Many people are overwhelmed when creating an estate plan because the process may seem too complicated. There are multiple legal options and steps that go into establishing an estate plan, which is why many put off estate planning until it is too late. One of the most confusing aspects of estate planning is understanding the different types of Last Will and Testaments (wills). Each type of will serves a different purpose and has unique legal requirements that must be satisfied. Anyone who considers setting up an estate plan needs to consider the type of will that best suits them. At Johnson Law Group, our estate planning attorneys help individuals create an estate plan tailored to their wishes, needs, and goals. We focus on helping people achieve peace of mind and security. Find answers to your questions by calling our experienced legal team today at (720) 463-4333.
Understanding the different types of wills can be confusing because there are so many of them, and each serves a unique purpose. If a person dies without a will, their property will be distributed to their heirs according to intestacy laws in their state, according to the American Bar Association (ABA). Below is the list of the most common kinds of wills that people often use as part of their estate plans.
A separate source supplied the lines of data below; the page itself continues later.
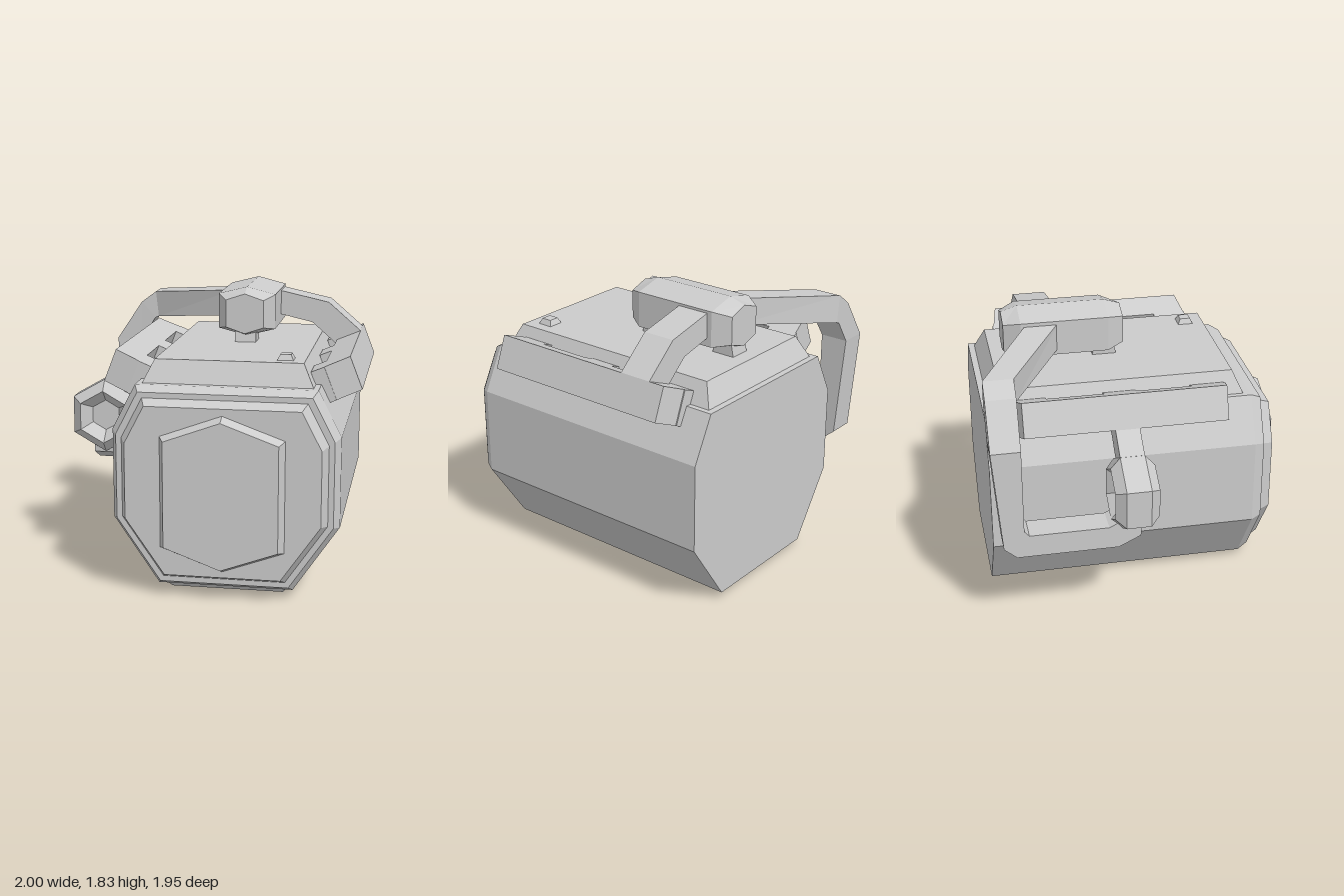
import * as THREE from 'three';

const CX = 0.183; // symmetry axis of the main body
const material = new THREE.MeshStandardMaterial({ color: 0xcccccc, flatShading: true });

function addMesh(group, name, geometry) {
  const mesh = new THREE.Mesh(geometry, material);
  mesh.name = name;
  group.add(mesh);
  return mesh;
}

// Skin a row of equal-length rings of [x, y, z] points and cap both ends.
function loft(rings) {
  const n = rings[0].length;
  const pts = rings.flat();
  let tris = [];
  for (let r = 0; r < rings.length - 1; r++) {
    for (let i = 0; i < n; i++) {
      const a = r * n + i, b = r * n + (i + 1) % n;
      tris.push([a, b, b + n], [a, b + n, a + n]);
    }
  }
  const end = (rings.length - 1) * n;
  for (let i = 1; i < n - 1; i++) tris.push([0, i + 1, i], [end, end + i, end + i + 1]);
  // Turn the faces outward whichever way the rings run
  const v = tris.map(t => t.map(k => new THREE.Vector3(...pts[k])));
  const volume = v.reduce((s, [a, b, c]) => s + a.dot(b.clone().cross(c)), 0);
  if (volume < 0) v.forEach(t => t.reverse());
  const geometry = new THREE.BufferGeometry().setFromPoints(v.flat());
  geometry.computeVertexNormals();
  return geometry;
}

// Rectangle ring lying flat at height y
const rectY = (x, z, w, d, y) => [[x - w, y, z - d], [x + w, y, z - d], [x + w, y, z + d], [x - w, y, z + d]];

// Pointed-top hexagon ring facing z
const hexZ = (x, y, w, shoulder, tip, z) => [
  [x, y + tip, z], [x + w, y + shoulder, z], [x + w, y - shoulder, z],
  [x, y - tip, z], [x - w, y - shoulder, z], [x - w, y + shoulder, z]];

// Flat outline in xy pulled from z0 to z1
function prism(outline, z0, z1) {
  const shape = new THREE.Shape(outline.map(p => new THREE.Vector2(...p)));
  const geometry = new THREE.ExtrudeGeometry(shape, { depth: z1 - z0, bevelEnabled: false });
  return geometry.translate(0, 0, z0);
}

function buildBody(group) {
  // Octagonal canister with a stepped front rim
  const half = [[0.425, -0.64], [0.713, -0.215], [0.713, 0.355], [0.567, 0.64]];
  const outline = [...half, ...half.map(([x, y]) => [-x, y]).reverse()];
  const ring = (inset, z) => outline.map(([x, y]) =>
    [CX + x * (1 - inset / 0.713), 0.685 + y * (1 - inset / 0.64), z]);
  addMesh(group, 'body', loft([
    ring(0, -0.957), ring(0, 0.763), ring(0.035, 0.83), ring(0.07, 0.83), ring(0.105, 0.907)]));

  addMesh(group, 'frontPlate', loft([
    hexZ(CX, 0.683, 0.39, 0.355, 0.497, 0.9), hexZ(CX, 0.683, 0.355, 0.335, 0.465, 0.975)]));
  addMesh(group, 'basePlate', loft([
    rectY(CX, -0.1, 0.355, 0.79, 0), rectY(CX, -0.1, 0.393, 0.826, 0.046)]));
  addMesh(group, 'topPlate', loft([
    rectY(CX, -0.1, 0.535, 0.818, 1.32), rectY(CX, -0.097, 0.465, 0.75, 1.467)]));
  addMesh(group, 'topButton', loft([
    rectY(0.524, 0.527, 0.054, 0.054, 1.46), rectY(0.524, 0.527, 0.034, 0.034, 1.502)]));
}

// Slanted shoulder rails with three inner teeth each
function buildRails(group) {
  for (const side of [1, -1]) {
    const rail = new THREE.Group();
    rail.name = side > 0 ? 'leftRail' : 'rightRail';
    const at = (x, y, z) => [CX + side * (x - CX), y, z];
    const bar = (z0, z1, t0, t1) => loft([[z0, t0], [z1, t1]].map(([z, t]) => [
      at(0.76, 1.433, z), at(0.92, 1.5, t), at(1.0, 1.295, t), at(0.84, 1.228, z)]));
    addMesh(rail, 'railBar', bar(-0.772, 0.58, -0.742, 0.548));
    for (const [z0, z1] of [[-0.778, -0.568], [-0.2, 0.01], [0.365, 0.585]]) {
      addMesh(rail, 'railTooth', loft([z0, z1].map(z => [
        at(0.683, 1.401, z), at(0.765, 1.435, z), at(0.845, 1.23, z), at(0.763, 1.196, z)])));
    }
    group.add(rail);
  }
}

function buildHandle(group) {
  // Hexagonal grip on two short feet
  addMesh(group, 'gripBar', loft([
    hexZ(CX, 1.66, 0.125, 0.09, 0.132, -0.775), hexZ(CX, 1.663, 0.19, 0.115, 0.163, -0.668),
    hexZ(CX, 1.663, 0.19, 0.115, 0.163, -0.102), hexZ(CX, 1.66, 0.125, 0.09, 0.132, 0.005)]));
  for (const z of [-0.11, -0.67]) {
    addMesh(group, 'gripFoot', loft([
      rectY(CX, z, 0.07, 0.08, 1.46), rectY(CX, z, 0.07, 0.06, 1.56)]));
  }
  // Short strap down to the left rail
  addMesh(group, 'shortStrap', prism([
    [0.33, 1.77], [0.373, 1.762], [0.7, 1.69], [0.92, 1.5], [0.85, 1.4],
    [0.75, 1.41], [0.59, 1.55], [0.373, 1.6], [0.33, 1.61]], -0.635, -0.42));
}

// Long strap: from the grip, out behind the body, down and forward to the nozzle
function buildLongStrap(group) {
  const upper = (xo, yo, xi, yi, zb, zf) => [[xo, yo, zb], [xo, yo, zf], [xi, yi, zf], [xi, yi, zb]];
  const lower = (yb, zb, yf, zf) => [[-0.87, yb, zb], [-0.87, yf, zf], [-0.692, yf, zf], [-0.692, yb, zb]];
  addMesh(group, 'longStrap', loft([
    upper(0.04, 1.76, 0.04, 1.585, -0.62, -0.41),
    upper(-0.585, 1.685, -0.565, 1.505, -0.975, -0.785),
    upper(-0.69, 1.607, -0.59, 1.495, -0.975, -0.785),
    upper(-0.87, 1.34, -0.692, 1.34, -0.975, -0.79),
    lower(0.665, -0.92, 0.78, -0.79),
    lower(0.596, -0.84, 0.745, -0.76),
    lower(0.596, -0.2, 0.745, -0.26),
    lower(0.665, -0.06, 0.79, -0.17),
    lower(0.82, -0.05, 0.82, -0.16)]));
}

function buildNozzle(group) {
  // Hexagonal drum, bevelled and dished at both ends
  const ring = (r, z) => hexZ(-0.78, 0.932, r * 0.875, r / 2, r, z);
  addMesh(group, 'nozzle', loft([
    ring(0.104, -0.16), ring(0.18, -0.236), ring(0.252, -0.175),
    ring(0.252, -0.02), ring(0.18, 0.044), ring(0.104, -0.035)]));
  addMesh(group, 'nozzleArm', prism([
    [-0.777, 1.183], [-0.6, 1.318], [-0.42, 1.255], [-0.63, 1.09], [-0.7, 1.05]], -0.175, -0.02));
}

export function createModel() {
  const group = new THREE.Group();
  group.name = 'canister';
  buildBody(group);
  buildRails(group);
  buildHandle(group);
  buildLongStrap(group);
  buildNozzle(group);
  return group;
}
A Simple Will is a basic will that outlines who has the legal right to receive the Testator’s assets after their death. The Testator is the person who writes the legal document and has the estate. With a Simple Will, the Testator can designate guardians for their minor children, appoint an executor of their estate to handle the administration after their passing, and stipulate how they want their assets to be distributed to beneficiaries.
Also known as an advance directive, a Living Will spells out the Testator’s wishes for medical treatments and procedures they do and do not want to undergo in the future. A Living Will communicates a person’s wishes regarding medical care when they are no longer able to make decisions on their own due to incapacity. This type of will eases the burden on family members if they ever need to make difficult decisions regarding their loved one’s medical care. As its name implies, a Living Will is a will for when the Testator is living. It becomes ineffective once the Testator dies.
This type of will is also referred to as a Will Trust. Essentially, this type of legal estate planning document is a trust written to accompany a will. A Testamentary Trust Will distributes the Testator’s assets (all of them or a portion of them) after their death. However, the trust is not created until after the death. In fact, a person can create multiple testamentary trusts within their will. A major drawback of a Testamentary Trust Will is that it will go through the probate process after the Testator’s death because, unlike other trusts, it is written inside a will.
A Pour-Over Will is used along with a revocable living trust. This type of will requires any assets that the Testator did not include in their living trust to “pour over” or transfer into the trust upon the Testator’s death. However, any assets that were not named in the trust will go through probate before being transferred into the trust. The probate process can be time-consuming, costly, and complicated, which is why surviving family members often hire attorneys to help them with the process. Our experienced estate planning attorneys at Johnson Law Group help families in Colorado navigate the legal intricacies of probate law.
Unlike other types of wills, a Joint Will is a legal document for two people who want to leave their property to each other. It is a single document that partners make and sign together. A Joint Will combines the wishes of both partners into one document that cannot be changed without permission of one another. Once the first partner dies, a Joint Will automatically becomes irrevocable. It means that the surviving partner cannot change the terms of the document.
A Mirror Will may seem similar to a Joint Will, but these two types of wills have several differences. Mirror wills are two identical documents executed and signed by married spouses or domestic partners. As its name implies, a Mirror Will mirrors the provisions and contents of another will. With this type of will, one spouse or partner leaves their estate to the other in the event of their death. Two identical wills also name the same beneficiaries.
A Deathbed Will may not be as valid as other wills. As its name implies, this type of will is created and executed when the Testator believes they are nearing their death. A Deathbed Will may not satisfy the legal requirements of a valid will. When determining the validity of a Deathbed Will, a court will look closely at the circumstances in which the document was created. Under Colorado law, a will must be either acknowledged by the Testator before a notary public or signed in the presence of two individuals (Colorado Revised Statutes § 15-11-502).
A Holographic Will is a handwritten document signed by the Testator. This type of will is not valid in all states. However, Colorado law recognizes Holographic Wills as valid as long as they meet specific requirements.
Since there are many types of wills to choose from, many people do not understand which kind of will is right for their particular situation. At Johnson Law Group, we review each client’s situation to help them understand which type of will is right for their specific circumstances. Each client has different wishes and objectives, which is why our job is to help them understand their options. Consider scheduling a case review with our estate planning attorneys by calling (720) 463-4333. Alternatively, you can send us a text message at (720) 730-4558.